| EXERCISE REQUIREMENTS |
Copy out every line in the entries below that includes "body".

| Stored data |
┌──

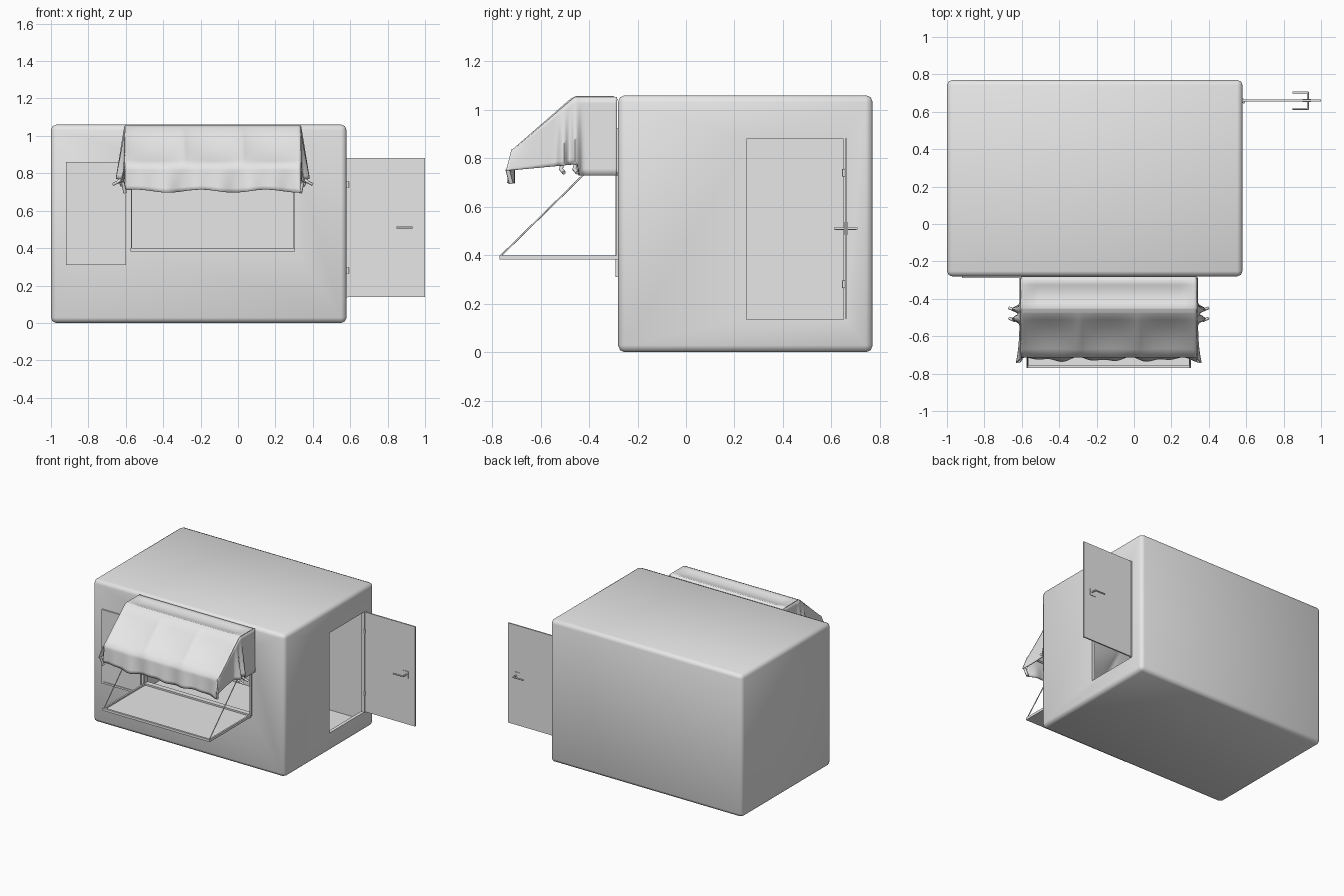
import bpy, bmesh, math
from mathutils import Vector

cube = bpy.data.objects.get("Cube")
if cube:
    bpy.data.objects.remove(cube, do_unlink=True)

grey = bpy.data.materials.new("light grey")
grey.use_nodes = True
grey.diffuse_color = (0.8, 0.8, 0.8, 1)
grey.node_tree.nodes["Principled BSDF"].inputs["Base Color"].default_value = (0.8, 0.8, 0.8, 1)


def add_object(name, bm):
    bmesh.ops.recalc_face_normals(bm, faces=bm.faces[:])
    mesh = bpy.data.meshes.new(name)
    bm.to_mesh(mesh)
    bm.free()
    mesh.materials.append(grey)
    obj = bpy.data.objects.new(name, mesh)
    bpy.context.collection.objects.link(obj)
    return obj


def smooth(obj, degrees):
    bpy.ops.object.select_all(action="DESELECT")
    obj.select_set(True)
    bpy.context.view_layer.objects.active = obj
    bpy.ops.object.shade_smooth_by_angle(angle=math.radians(degrees))


def box(name, lo, hi, bevel=0, segments=2):
    bm = bmesh.new()
    bmesh.ops.create_cube(bm, size=1)
    for v in bm.verts:
        v.co = [a + (b - a) * (c + 0.5) for a, b, c in zip(lo, hi, v.co)]
    if bevel:
        bmesh.ops.bevel(bm, geom=bm.edges[:], offset=bevel, segments=segments,
                        profile=0.5, affect="EDGES")
    return add_object(name, bm)


def rod(name, points, radius, sides=8):
    """Straight bars joined through a list of points."""
    bm = bmesh.new()
    for a, b in zip(points, points[1:]):
        a, b = Vector(a), Vector(b)
        turn = (b - a).to_track_quat("Z", "Y").to_matrix().to_4x4()
        turn.translation = (a + b) / 2
        bmesh.ops.create_cone(bm, cap_ends=True, segments=sides, radius1=radius,
                              radius2=radius, depth=(b - a).length + radius, matrix=turn)
    obj = add_object(name, bm)
    smooth(obj, 50)
    return obj


def sheet(name, nu, nv, place):
    """Cloth grid; place maps u, v in 0..1 to a point."""
    bm = bmesh.new()
    rows = [[bm.verts.new(place(i / nu, j / nv)) for i in range(nu + 1)] for j in range(nv + 1)]
    for r, s in zip(rows, rows[1:]):
        for i in range(nu):
            bm.faces.new((r[i], r[i + 1], s[i + 1], s[i]))
    obj = add_object(name, bm)
    thick = obj.modifiers.new("thickness", "SOLIDIFY")
    thick.thickness = 0.006
    thick.offset = 0
    smooth(obj, 60)
    return obj


def frame(name, x0, x1, z0, z1, y0, y1, w):
    """Rectangular rim made of four bars facing the front."""
    box(name + "_left", (x0, y0, z0), (x0 + w, y1, z1))
    box(name + "_right", (x1 - w, y0, z0), (x1, y1, z1))
    box(name + "_bottom", (x0, y0, z0), (x1, y1, z0 + w))
    box(name + "_top", (x0, y0, z1 - w), (x1, y1, z1))


# Hollow body with window and door openings
body = box("body", (-1, -0.28, 0), (0.58, 0.77, 1.06), 0.028)
cutters = [box("room_cutter", (-0.975, -0.255, 0.025), (0.555, 0.745, 1.035)),
           box("window_cutter", (-0.57, -0.4, 0.4), (0.3, -0.2, 0.91)),
           box("door_cutter", (0.5, 0.25, 0.135), (0.7, 0.655, 0.88))]
bpy.context.view_layer.objects.active = body
for c in cutters:
    m = body.modifiers.new(c.name, "BOOLEAN")
    m.operation, m.solver, m.object = "DIFFERENCE", "EXACT", c
    bpy.ops.object.modifier_apply(modifier=m.name)
    bpy.data.objects.remove(c, do_unlink=True)
smooth(body, 60)

# Window frame and menu board
frame("window_frame", -0.58, 0.31, 0.39, 0.925, -0.288, -0.25, 0.012)
box("menu_board", (-0.92, -0.285, 0.31), (-0.6, -0.279, 0.86))
frame("board_rim", -0.92, -0.6, 0.31, 0.86, -0.29, -0.279, 0.014)

# Fold-down counter with a low rim, held by stays
box("counter", (-0.575, -0.77, 0.382), (0.305, -0.28, 0.39))
box("counter_front_rim", (-0.575, -0.77, 0.382), (0.305, -0.755, 0.4))
for side, x in (("right", -0.575), ("left", 0.293)):
    box("counter_rim_" + side, (x, -0.77, 0.382), (x + 0.012, -0.28, 0.4))
    rod("counter_stay_" + side, [(x + 0.006, -0.765, 0.397), (x + 0.006, -0.282, 0.87)], 0.0035)

# Open door with hinges and a handle on both faces
box("door", (0.585, 0.655, 0.14), (1.0, 0.665, 0.882))
box("door_jamb", (0.572, 0.65, 0.135), (0.586, 0.67, 0.882))
for z in (0.28, 0.74):
    rod("door_hinge", [(0.587, 0.651, z - 0.012), (0.587, 0.651, z + 0.012)], 0.007)
rod("door_handle", [(0.85, 0.615, 0.51), (0.93, 0.615, 0.51),
                    (0.93, 0.703, 0.51), (0.85, 0.703, 0.51)], 0.0055)
box("handle_plate", (0.9, 0.651, 0.485), (0.945, 0.669, 0.535))

# Awning cloth over a three-bay frame
MID, HALF = -0.135, 0.47
PROFILE = [(-0.282, 1.04), (-0.3, 1.055), (-0.45, 1.055), (-0.475, 1.043), (-0.71, 0.838), (-0.722, 0.705)]


def awning_cloth(u, v):
    t = v * 5
    k = min(int(t), 4)
    f = t - k
    (y0, z0), (y1, z1) = PROFILE[k], PROFILE[k + 1]
    y, z = y0 + (y1 - y0) * f, z0 + (z1 - z0) * f
    bay = abs(math.sin(3 * math.pi * u)) ** 0.6
    hump = math.sin(math.pi * f)
    if k == 1:      # flat top sags behind the front bar
        z -= 0.016 * hump * min(1, 12 * min(u, 1 - u))
    elif k == 3:    # slope sags between the ribs
        z -= 0.016 * hump * bay
        y += 0.010 * hump * bay
    elif k == 4:    # rippled valance
        y += f * (0.008 * math.sin(23 * u) + 0.007 * math.sin(41 * u + 1))
        z += f * 0.008 * math.sin(17 * u + 0.5)
    return MID + HALF * (2 * u - 1), y, z


sheet("awning_cloth", 60, 30, awning_cloth)


def side_curtain(sign):
    def place(u, v):
        y = -0.285 - 0.435 * u
        top = 1.052 if y > -0.46 else max(0.838, 1.052 - (-0.46 - y) * 0.86)
        low = 0.73 if y > -0.44 else 0.775 + 0.1 * (y + 0.46)
        gather = sum(math.exp(-((y - c) / 0.017) ** 2) for c in (-0.455, -0.505))
        out = v * (0.004 + 0.042 * gather + 0.02 * u ** 6)
        return (MID + sign * (HALF + out), y - 0.022 * v * u ** 4, top + (low - top) * v)
    return place


for side, sign in (("left", 1), ("right", -1)):
    sheet("awning_side_" + side, 48, 12, side_curtain(sign))
    x = MID + sign * (HALF - 0.01)
    # Frame arm, tie ends and loose front corner
    rod("awning_arm_" + side, [(x, -0.285, 0.735), (x, -0.44, 0.735), (x, -0.46, 1.04),
                               (x, -0.70, 0.83)], 0.006)
    for y in (-0.455, -0.51):
        rod("awning_tie_" + side, [(x + sign * 0.02, y, 0.78), (x + sign * 0.045, y - 0.005, 0.755),
                                   (x + sign * 0.07, y + 0.005, 0.742)], 0.008)
    rod("awning_corner_" + side, [(x + sign * 0.02, -0.735, 0.75), (x + sign * 0.01, -0.722, 0.70)], 0.009)

# Cross bars under the cloth
for name, y, z in (("top", -0.46, 1.04), ("front", -0.70, 0.83)):
    rod("awning_bar_" + name, [(MID - HALF + 0.01, y, z), (MID + HALF - 0.01, y, z)], 0.006)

└──

| FINAL ANSWER |
# Hollow body with window and door openings
body = box("body", (-1, -0.28, 0), (0.58, 0.77, 1.06), 0.028)
bpy.context.view_layer.objects.active = body
    m = body.modifiers.new(c.name, "BOOLEAN")
smooth(body, 60)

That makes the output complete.